Before I make it any more nonfigurative, let me guide you through a process I followed while we were designing an Electronic Health Record solution for physicians which has been recognised for its usability by ‘The Usability People‘.

Some people think design means how it looks but of course, if you dig deeper it’s really how it works. -Steve Jobs

Make use of secondary data

There are many trusted sources from which you can get readily available information. I’ve chosen HIMSS EHR Usability Pain Point Survey as a starting point. The report clearly states the frustrations and associated functionalities which require a significant level of attention to encourage physician adoption.

If you are planning to switch EHR systems, which factors are influencing your decision?

System Functionality 67%
Cost 48%
Poor Customer Service 33%
Company Reputation 19%
Platform of Software (server/cloud) 18%
Lack of Certification (Meaningful use 2) 16%
Other 19%

67% of the respondents are dissatisfied with system functionality.

Multiple responses allowed

Source: 2014 EHR Survey; MPI Group/ Medical Economics

Results from HIMSS Usability Pain Point Survey

Reviewing Clinical Data

Multiple clicks 24%
Data placement 17%
Hidden information 17%
Lack of customization 11%
Difficulty seeing trends 11%

Too many clicks to accomplish simple tasks, cluttered screen layouts, and difficult navigation were the key issues reported while reviewing clinical data.


Clinical Decision Support

Alerts inappropriate to situation 24%
Inability to filter alerts 17%
Cannot customize alerts 12%
Repeat alert messages being overridden 12%
Alert timing disripts workflow 10%

Lack of customization of CDS alerts and the inability to configure the notifications leading to alert fatigue were sighted as issues.


Organize interviews, but not quite literally

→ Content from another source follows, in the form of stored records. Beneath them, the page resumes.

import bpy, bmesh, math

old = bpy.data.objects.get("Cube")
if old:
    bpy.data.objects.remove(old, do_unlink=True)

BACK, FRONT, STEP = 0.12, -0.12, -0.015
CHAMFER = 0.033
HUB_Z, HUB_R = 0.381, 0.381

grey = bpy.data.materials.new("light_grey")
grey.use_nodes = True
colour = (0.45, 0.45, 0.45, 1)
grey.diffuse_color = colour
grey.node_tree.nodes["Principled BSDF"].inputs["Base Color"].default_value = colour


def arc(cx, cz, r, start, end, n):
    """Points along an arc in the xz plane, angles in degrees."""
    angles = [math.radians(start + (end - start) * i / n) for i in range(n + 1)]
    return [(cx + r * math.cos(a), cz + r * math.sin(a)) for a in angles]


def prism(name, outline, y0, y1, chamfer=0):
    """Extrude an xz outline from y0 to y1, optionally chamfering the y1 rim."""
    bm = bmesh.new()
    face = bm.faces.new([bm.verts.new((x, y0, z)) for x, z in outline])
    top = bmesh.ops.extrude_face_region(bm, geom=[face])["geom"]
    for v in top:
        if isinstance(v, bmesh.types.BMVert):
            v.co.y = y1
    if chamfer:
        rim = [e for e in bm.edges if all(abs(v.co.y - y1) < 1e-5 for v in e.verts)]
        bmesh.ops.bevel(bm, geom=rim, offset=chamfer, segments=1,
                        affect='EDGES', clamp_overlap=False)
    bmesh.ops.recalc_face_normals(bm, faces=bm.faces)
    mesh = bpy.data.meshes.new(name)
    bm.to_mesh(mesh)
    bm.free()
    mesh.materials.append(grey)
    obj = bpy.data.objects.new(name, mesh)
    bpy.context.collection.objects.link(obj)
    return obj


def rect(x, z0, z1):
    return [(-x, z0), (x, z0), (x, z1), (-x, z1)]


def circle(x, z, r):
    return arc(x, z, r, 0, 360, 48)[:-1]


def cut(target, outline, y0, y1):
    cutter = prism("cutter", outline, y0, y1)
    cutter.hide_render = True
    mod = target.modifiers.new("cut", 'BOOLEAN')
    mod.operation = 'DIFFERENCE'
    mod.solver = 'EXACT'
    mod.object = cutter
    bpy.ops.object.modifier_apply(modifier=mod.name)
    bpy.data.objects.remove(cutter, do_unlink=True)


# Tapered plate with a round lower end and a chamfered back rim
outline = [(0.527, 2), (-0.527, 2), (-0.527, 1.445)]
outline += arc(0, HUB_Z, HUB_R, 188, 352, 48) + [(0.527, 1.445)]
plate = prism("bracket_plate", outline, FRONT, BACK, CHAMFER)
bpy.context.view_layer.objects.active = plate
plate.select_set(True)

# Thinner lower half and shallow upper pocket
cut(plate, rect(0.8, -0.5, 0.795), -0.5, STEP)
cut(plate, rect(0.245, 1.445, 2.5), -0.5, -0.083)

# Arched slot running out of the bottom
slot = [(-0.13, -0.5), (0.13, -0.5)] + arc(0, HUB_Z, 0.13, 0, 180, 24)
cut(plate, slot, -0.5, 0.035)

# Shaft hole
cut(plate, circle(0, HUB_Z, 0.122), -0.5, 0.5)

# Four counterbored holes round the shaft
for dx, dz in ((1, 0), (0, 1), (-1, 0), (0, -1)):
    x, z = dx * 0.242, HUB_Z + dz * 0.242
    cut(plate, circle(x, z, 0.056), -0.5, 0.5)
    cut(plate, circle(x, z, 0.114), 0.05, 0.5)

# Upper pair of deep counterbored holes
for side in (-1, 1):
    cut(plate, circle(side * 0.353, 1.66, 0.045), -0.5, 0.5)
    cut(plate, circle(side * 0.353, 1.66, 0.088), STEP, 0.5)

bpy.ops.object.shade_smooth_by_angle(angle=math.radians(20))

Plan research, prepare for sessions and analyse findings. The idea is to bring physicians to participate in your design process. Now, it is important to maintain a balance between nailing the doctors with pointed questions Vs asking them about their neighbour’s dog. If you can clearly comprehend what I mean, after a couple of interviews with a good sample size, you will arrive at a persona like this (or maybe a better one).

Sample profile of a physician

A good persona is like a light from heaven

It guides you through dramatic user stories, chilling workflows and eliminates any usability obstacles on key user journeys.

At this point of time, a designer should work closely with the functional team in a room stuffed with charts, whiteboards, post-its, sketch pens, scotch tapes, photographs, binder clips and nylon strings. The closer the room gets to appear like a crime scene investigation the better you are at your job.

By the end of this brainstorming session, you will have a complete picture of what a physician wants and why he wants it, whom he contacts and how he interacts, when he needs the information and where he expects it to be.

Kick the creative grenades out of your brains

Let them explode within the logical borders defined so far. Structure your ideas, identify the patterns and create wireframes against user flows. you can start with paper prototypes and slowly arrive at a more functional one using Photoshop, Illustrator or any tool you master. Follow the brand guidelines of your company and define colour pallet, icons and typefaces.

Make time to spend with the technology team at this point to design style guides, navigation, gestures, responsiveness, transitions and other micro-interactions that are crucial in communicating with the doctor. It’s not about how beautiful it looks; the main goal is ensuring that a doctor could deliberately differentiate between supportive texts, error messages, task notifications and emergency statements.

It’s just the beginning

Validate your goals against what you have achieved. Perform AB tests with a close group of doctors and plan a short roadmap of improvements. Remember that a design that follows a methodological process will eventually end up being scalable and could accommodate more feature requests over time not because it was born out of a great Photoshop mockup but because of the consideration to physician’s needs.

In the end, the question is whether your design is usable, aesthetic, and human like a doctor’s touch.

It will be. Because you did not design alone!